European plans to promote biofuels will drive farmers to convert 69,000 square km of wild land into fields and plantations, depriving the poor of food and accelerating climate change, a report by green groups warned.
That estimated area equals the size of the Republic of Ireland.
As a result, the extra biofuels that Europe will use over the next decade will generate between 81 and 167 per cent more carbon dioxide than fossil fuels, the report said.
Nine environmental groups reached this conclusion after analyzing official data on the European Union’s goal of getting 10 per cent of transport fuel from renewable sources by 2020.
But the European Commission’s energy team, which originally formulated the goal, countered that the bulk of the land needed would be found by cultivating abandoned farmland in Europe and Asia, minimizing the impact.
MORE FARMLAND NEEDED
The debate centres on a new concept known as “indirect land-use change.”
In essence, that means that if you take a field of grain and switch the crop to biofuel, somebody, somewhere, will go hungry unless those missing tonnes of grain are grown elsewhere.
The crops to make up the shortfall could come from anywhere, and economics often dictate that will be in tropical zones, encouraging farmers to hack out new land from fertile forests.
Burning forests to clear that land can pump vast quantities of climate-warming emissions into the atmosphere, enough to cancel out any of the benefits the biofuels were meant to bring.
The indirect effects of the EU’s biofuel strategy will generate an extra 27 million to 56 million tonnes of greenhouse gas emissions per year, says the report. In the worst case, that would be the equivalent of putting another 26 million cars on Europe’s roads, it added.

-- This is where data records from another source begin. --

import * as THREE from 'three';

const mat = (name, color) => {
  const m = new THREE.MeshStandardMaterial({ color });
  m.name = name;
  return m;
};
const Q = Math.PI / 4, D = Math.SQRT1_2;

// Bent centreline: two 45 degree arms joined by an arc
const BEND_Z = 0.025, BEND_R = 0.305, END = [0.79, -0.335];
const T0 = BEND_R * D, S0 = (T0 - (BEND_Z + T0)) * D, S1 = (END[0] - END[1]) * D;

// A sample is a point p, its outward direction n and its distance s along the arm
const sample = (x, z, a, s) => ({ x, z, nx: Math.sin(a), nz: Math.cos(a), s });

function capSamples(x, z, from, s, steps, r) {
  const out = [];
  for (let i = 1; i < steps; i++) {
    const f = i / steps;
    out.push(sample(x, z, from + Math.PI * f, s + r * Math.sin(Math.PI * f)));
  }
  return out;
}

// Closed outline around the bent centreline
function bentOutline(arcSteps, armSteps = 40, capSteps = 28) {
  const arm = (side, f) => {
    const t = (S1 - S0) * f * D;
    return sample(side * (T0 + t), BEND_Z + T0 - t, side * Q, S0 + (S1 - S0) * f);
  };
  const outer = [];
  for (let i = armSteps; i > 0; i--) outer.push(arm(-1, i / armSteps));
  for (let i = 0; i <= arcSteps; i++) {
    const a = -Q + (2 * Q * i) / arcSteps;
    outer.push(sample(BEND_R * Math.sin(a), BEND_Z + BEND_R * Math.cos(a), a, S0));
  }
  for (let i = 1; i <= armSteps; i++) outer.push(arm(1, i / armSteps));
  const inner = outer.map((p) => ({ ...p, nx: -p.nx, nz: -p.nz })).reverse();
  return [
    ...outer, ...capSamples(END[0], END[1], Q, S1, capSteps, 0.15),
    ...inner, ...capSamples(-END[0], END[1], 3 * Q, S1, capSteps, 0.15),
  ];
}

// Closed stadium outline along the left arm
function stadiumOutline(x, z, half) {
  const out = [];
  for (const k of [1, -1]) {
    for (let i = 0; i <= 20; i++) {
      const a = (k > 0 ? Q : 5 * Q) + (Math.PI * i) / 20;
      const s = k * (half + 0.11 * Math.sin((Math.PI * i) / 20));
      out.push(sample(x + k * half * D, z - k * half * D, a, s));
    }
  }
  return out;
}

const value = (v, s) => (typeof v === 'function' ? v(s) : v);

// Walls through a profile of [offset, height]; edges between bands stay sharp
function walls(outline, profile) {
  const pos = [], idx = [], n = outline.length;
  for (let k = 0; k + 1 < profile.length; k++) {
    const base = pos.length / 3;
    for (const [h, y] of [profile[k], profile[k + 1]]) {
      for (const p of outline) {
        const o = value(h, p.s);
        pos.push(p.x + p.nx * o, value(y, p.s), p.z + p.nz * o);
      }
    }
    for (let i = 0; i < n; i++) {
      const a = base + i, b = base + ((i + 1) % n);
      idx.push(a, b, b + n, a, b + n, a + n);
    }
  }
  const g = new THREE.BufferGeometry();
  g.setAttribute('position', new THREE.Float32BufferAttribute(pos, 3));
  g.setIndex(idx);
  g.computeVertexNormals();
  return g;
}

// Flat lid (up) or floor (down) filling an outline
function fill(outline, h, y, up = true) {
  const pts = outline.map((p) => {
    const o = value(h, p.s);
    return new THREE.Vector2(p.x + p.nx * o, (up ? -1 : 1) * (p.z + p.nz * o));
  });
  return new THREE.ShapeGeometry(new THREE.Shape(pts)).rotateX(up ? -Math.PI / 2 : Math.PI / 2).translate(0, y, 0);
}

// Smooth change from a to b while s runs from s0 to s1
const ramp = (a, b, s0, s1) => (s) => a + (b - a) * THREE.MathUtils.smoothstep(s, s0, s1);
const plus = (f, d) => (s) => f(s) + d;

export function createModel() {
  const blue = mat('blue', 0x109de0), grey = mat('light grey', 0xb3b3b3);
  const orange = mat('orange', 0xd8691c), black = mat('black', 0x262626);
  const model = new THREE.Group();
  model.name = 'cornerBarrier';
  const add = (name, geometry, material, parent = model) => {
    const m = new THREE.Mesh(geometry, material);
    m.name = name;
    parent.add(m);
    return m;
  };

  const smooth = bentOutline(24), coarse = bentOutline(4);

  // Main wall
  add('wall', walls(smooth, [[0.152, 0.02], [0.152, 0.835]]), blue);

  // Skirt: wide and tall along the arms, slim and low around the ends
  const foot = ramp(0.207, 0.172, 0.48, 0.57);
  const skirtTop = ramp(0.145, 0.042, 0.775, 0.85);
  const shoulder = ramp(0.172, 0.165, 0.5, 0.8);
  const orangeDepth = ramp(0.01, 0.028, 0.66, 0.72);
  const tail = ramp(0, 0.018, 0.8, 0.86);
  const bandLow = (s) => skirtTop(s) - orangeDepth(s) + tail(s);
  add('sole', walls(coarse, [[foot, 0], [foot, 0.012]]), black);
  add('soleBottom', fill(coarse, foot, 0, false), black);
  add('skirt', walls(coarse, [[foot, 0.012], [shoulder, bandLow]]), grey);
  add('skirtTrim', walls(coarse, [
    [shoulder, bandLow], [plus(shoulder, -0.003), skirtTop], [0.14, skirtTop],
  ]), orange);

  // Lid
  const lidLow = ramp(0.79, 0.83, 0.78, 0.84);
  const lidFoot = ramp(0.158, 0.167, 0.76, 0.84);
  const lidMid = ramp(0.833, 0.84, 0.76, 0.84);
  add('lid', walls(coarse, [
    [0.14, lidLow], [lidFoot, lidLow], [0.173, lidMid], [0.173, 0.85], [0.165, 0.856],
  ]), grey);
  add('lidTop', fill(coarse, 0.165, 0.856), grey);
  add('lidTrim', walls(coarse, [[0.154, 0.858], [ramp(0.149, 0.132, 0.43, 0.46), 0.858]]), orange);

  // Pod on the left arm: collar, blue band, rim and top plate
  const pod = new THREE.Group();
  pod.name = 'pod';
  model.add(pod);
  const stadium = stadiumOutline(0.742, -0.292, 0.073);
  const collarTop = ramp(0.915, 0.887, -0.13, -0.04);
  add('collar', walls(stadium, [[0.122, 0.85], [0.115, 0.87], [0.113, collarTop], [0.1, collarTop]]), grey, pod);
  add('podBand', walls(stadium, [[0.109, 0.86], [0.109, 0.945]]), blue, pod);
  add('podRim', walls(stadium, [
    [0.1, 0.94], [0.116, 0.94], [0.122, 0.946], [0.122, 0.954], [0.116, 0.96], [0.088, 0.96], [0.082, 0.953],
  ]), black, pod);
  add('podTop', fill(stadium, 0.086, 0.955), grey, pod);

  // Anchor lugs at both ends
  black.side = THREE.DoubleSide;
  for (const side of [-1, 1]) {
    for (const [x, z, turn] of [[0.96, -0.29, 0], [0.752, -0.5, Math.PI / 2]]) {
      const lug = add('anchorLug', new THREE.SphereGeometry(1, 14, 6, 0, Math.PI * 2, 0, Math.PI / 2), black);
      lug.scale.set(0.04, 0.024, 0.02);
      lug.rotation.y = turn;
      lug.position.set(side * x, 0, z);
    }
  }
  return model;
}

The U.K., Spain, Germany, Italy and France are projected to produce the most extra greenhouse gas emissions from biofuels, generating up to 13.3, 9.5, 8.6, 5.3 and 3.9 extra million tonnes of carbon dioxide per year respectively.
But the whole picture is far more complex.

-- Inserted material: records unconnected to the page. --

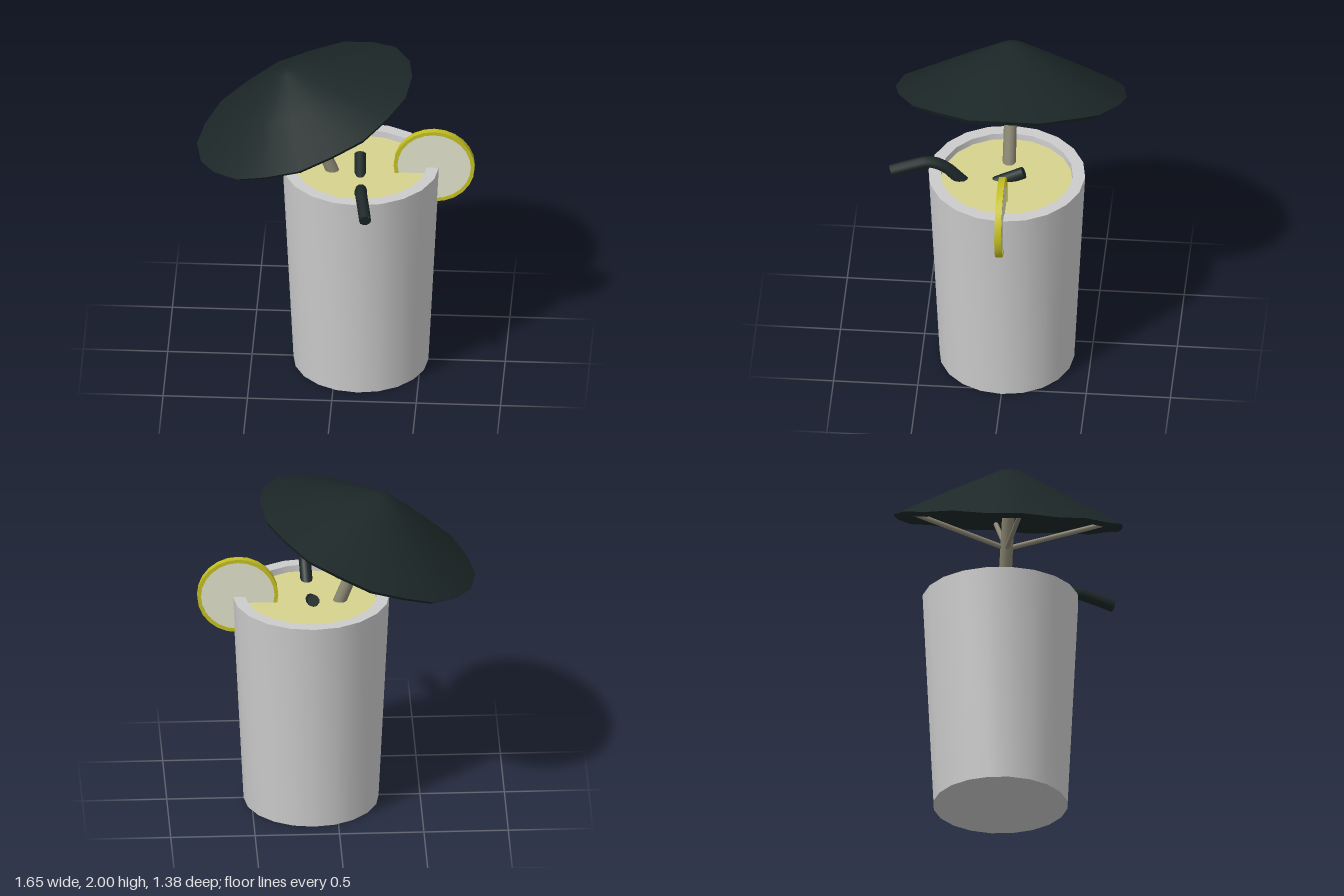
import * as THREE from 'three';
import { toCreasedNormals } from 'three/addons/utils/BufferGeometryUtils.js';

const SIDES = 20;
const V = (x, y, z) => new THREE.Vector3(x, y, z);
const mat = (color) => new THREE.MeshStandardMaterial({ color });
const glassMat = mat(0xcccccc);
const drinkMat = mat(0xd6d28e);
const darkMat = mat(0x1c2727);
const woodMat = mat(0x8a8672);
const rindMat = mat(0xc4bf22);
const fleshMat = mat(0xe2e2cc);

function part(name, geometry, material, parent) {
  const mesh = new THREE.Mesh(geometry, material);
  mesh.name = name;
  parent.add(mesh);
  return mesh;
}

// Solid of revolution with smooth sides and sharp edges
function turned(points, sides = SIDES) {
  const profile = points.map(([x, y]) => new THREE.Vector2(x, y));
  return new THREE.LatheGeometry(profile, sides);
}
const crease = (geometry) => toCreasedNormals(geometry, 0.6);

// Tapered rod between two points
function rod(name, a, b, rA, rB, material, parent, sides = 10) {
  const axis = b.clone().sub(a);
  const mesh = part(name, new THREE.CylinderGeometry(rB, rA, axis.length(), sides), material, parent);
  mesh.position.copy(a).add(b).multiplyScalar(0.5);
  mesh.quaternion.setFromUnitVectors(V(0, 1, 0), axis.normalize());
  return mesh;
}

function createGlass() {
  const glass = new THREE.Group();
  glass.name = 'glass';
  glass.position.x = 0.145;
  part('tumbler', crease(turned([
    [0, 0], [0.4, 0], [0.465, 1.34], [0.392, 1.34], [0.335, 0.06], [0, 0.06],
  ])), glassMat, glass);
  part('drink', crease(turned([
    [0, 0.06], [0.335, 0.06], [0.39, 1.3], [0, 1.3],
  ])), drinkMat, glass);
  return glass;
}

function createUmbrella() {
  const umbrella = new THREE.Group();
  umbrella.name = 'umbrella';
  umbrella.position.set(-0.185, 1.7, 0);
  umbrella.rotation.z = 0.377;

  // Thin paper cone with a gently rippled rim
  const canopy = turned([
    [0, 0.265], [0.66, -0.022], [0.686, 0.004], [0.35, 0.165], [0.06, 0.3], [0, 0.312],
  ]);
  const pos = canopy.attributes.position;
  for (let i = 0; i < pos.count; i++) {
    const x = pos.getX(i), z = pos.getZ(i);
    if (Math.hypot(x, z) < 0.6) continue;
    const step = Math.round(Math.atan2(x, z) / (Math.PI * 2 / SIDES));
    pos.setY(i, pos.getY(i) + (step % 2 ? 0.006 : -0.004));
  }
  part('canopy', crease(canopy), darkMat, umbrella);

  // Stick with a pointed tip, and four struts out to the canopy
  rod('stick', V(0, -0.5, 0), V(0, 0.17, 0), 0.04, 0.036, woodMat, umbrella, 12);
  rod('stickTip', V(0, 0.17, 0), V(0, 0.27, 0), 0.036, 0.006, woodMat, umbrella, 12);
  for (let i = 0; i < 4; i++) {
    const a = i * Math.PI / 2;
    const out = (r, y) => V(Math.cos(a) * r, y, Math.sin(a) * r);
    rod('strut', out(0.01, -0.16), out(0.56, 0.012), 0.015, 0.015, woodMat, umbrella, 8);
    rod('strutTip', out(0.56, 0.012), out(0.6, 0.025), 0.015, 0.004, woodMat, umbrella, 8);
  }
  return umbrella;
}

function createStraw() {
  const straw = new THREE.Group();
  straw.name = 'straw';
  // Bent drinking end: up out of the drink, over the rim
  const path = new THREE.CatmullRomCurve3([
    V(0.155, 1.22, 0.2), V(0.16, 1.31, 0.29), V(0.165, 1.385, 0.365),
    V(0.17, 1.42, 0.455), V(0.187, 1.402, 0.56), V(0.208, 1.37, 0.685),
  ]);
  part('bentStraw', new THREE.TubeGeometry(path, 14, 0.036, 10), darkMat, straw);
  const cap = part('strawEnd', new THREE.CircleGeometry(0.036, 10), darkMat, straw);
  cap.position.copy(path.getPoint(1));
  cap.quaternion.setFromUnitVectors(V(0, 0, 1), path.getTangent(1));
  // Short stub breaking the surface further back
  rod('strawStub', V(0.145, 1.27, 0.07), V(0.135, 1.347, -0.1), 0.036, 0.036, darkMat, straw);
  return straw;
}

function createCitrusSlice() {
  const slice = new THREE.Group();
  slice.name = 'citrusSlice';
  slice.position.set(0.58, 1.35, 0);
  slice.rotation.x = Math.PI / 2;
  part('rind', crease(turned([
    [0.218, -0.02], [0.24, -0.02], [0.24, 0.02], [0.218, 0.02], [0.218, -0.02],
  ], 24)), rindMat, slice);
  part('flesh', new THREE.CylinderGeometry(0.22, 0.22, 0.03, 24), fleshMat, slice);
  return slice;
}

export function createModel() {
  const model = new THREE.Group();
  model.name = 'cocktail';
  model.add(createGlass(), createUmbrella(), createStraw(), createCitrusSlice());
  return model;
}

The European Commission’s energy team says shortfalls in grain can be avoided in several ways, including by improving farming yields and cultivating abandoned land.

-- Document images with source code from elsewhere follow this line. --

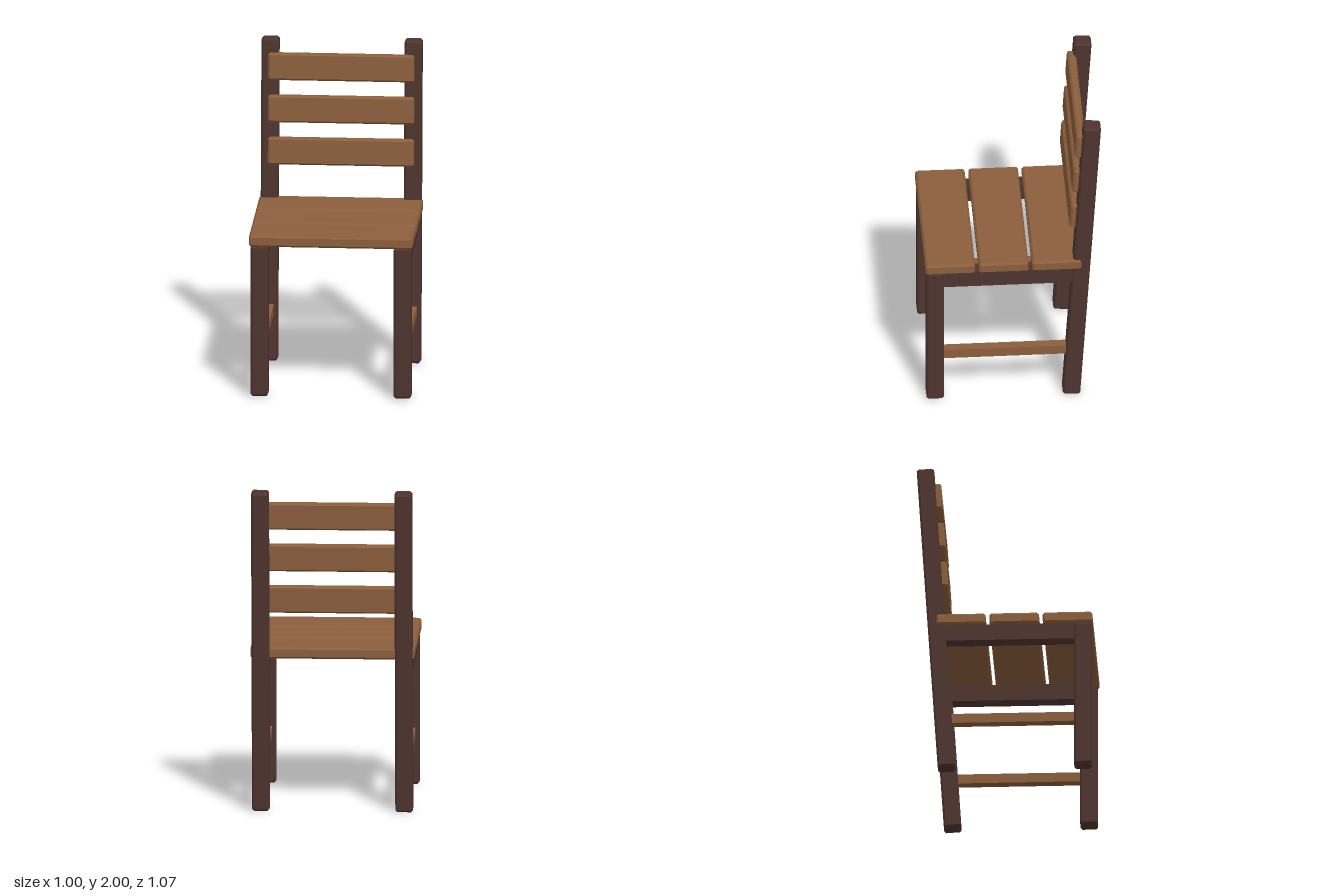
import * as THREE from 'three';
import { ConvexGeometry } from 'three/addons/geometries/ConvexGeometry.js';

// Box with a flat chamfer c along every edge
function chamferBox(w, h, d, c) {
  const points = [];
  for (const sx of [-1, 1]) for (const sy of [-1, 1]) for (const sz of [-1, 1]) {
    const x = w / 2, y = h / 2, z = d / 2;
    points.push(
      new THREE.Vector3(sx * x, sy * (y - c), sz * (z - c)),
      new THREE.Vector3(sx * (x - c), sy * y, sz * (z - c)),
      new THREE.Vector3(sx * (x - c), sy * (y - c), sz * z));
  }
  return new ConvexGeometry(points);
}

export function createModel() {
  const lightWood = new THREE.MeshStandardMaterial({ color: 0x8b5e3c });
  lightWood.name = 'lightWood';
  const darkWood = new THREE.MeshStandardMaterial({ color: 0x4e342e });
  darkWood.name = 'darkWood';

  const chair = new THREE.Group();
  chair.name = 'chair';

  function add(parent, name, geometry, material, x, y, z) {
    const mesh = new THREE.Mesh(geometry, material);
    mesh.name = name;
    mesh.position.set(x, y, z);
    parent.add(mesh);
  }

  // Leaning back: posts and slats share one tilt
  const back = new THREE.Group();
  back.name = 'back';
  back.position.set(0, 1, -0.419);
  back.rotation.x = -0.064;
  chair.add(back);

  const legX = 0.435;
  const post = chamferBox(0.106, 1.996, 0.106, 0.012);
  const frontLeg = chamferBox(0.106, 0.942, 0.106, 0.012);
  const apron = new THREE.BoxGeometry(0.088, 0.104, 0.85);
  const rung = new THREE.BoxGeometry(0.06, 0.06, 0.79);
  for (const [side, s] of [['left', 1], ['right', -1]]) {
    add(back, side + 'BackPost', post, darkWood, s * legX, 0, 0);
    add(chair, side + 'FrontLeg', frontLeg, darkWood, s * legX, 0.479, 0.472);
    add(chair, side + 'Apron', apron, darkWood, s * legX, 0.897, 0.025);
    add(chair, side + 'Rung', rung, lightWood, s * legX, 0.33, 0.06);
  }

  // Back slats, set partly into the front of the posts
  const slat = chamferBox(0.888, 0.166, 0.054, 0.011);
  [0.308, 0.569, 0.83].forEach((y, i) =>
    add(back, 'backSlat' + (i + 1), slat, lightWood, 0, y, 0.062));

  // Seat planks
  const plank = chamferBox(0.996, 0.07, 0.301, 0.012);
  [0.381, 0.057, -0.267].forEach((z, i) =>
    add(chair, 'seatPlank' + (i + 1), plank, lightWood, 0, 0.983, z));

  return chair;
}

Traditional biofuel producers also argue that EU officials should not alter biofuel-promoting policies to take account of the new science, because it is still too uncertain.
“Any public policy based on such highly debatable results would be easily challengeable at the World Trade Organization,” says Emmanuel Desplechin, of the Brazilian Sugarcane Industry Association (UNICA).
Denmark’s Novozymes said it had already created a biofuel from straw, which is now available at Danish fuel pumps and does less indirect damage.
The EU should tweak policy to ensure the promotion of such “second-generation” biofuels, Novozymes added.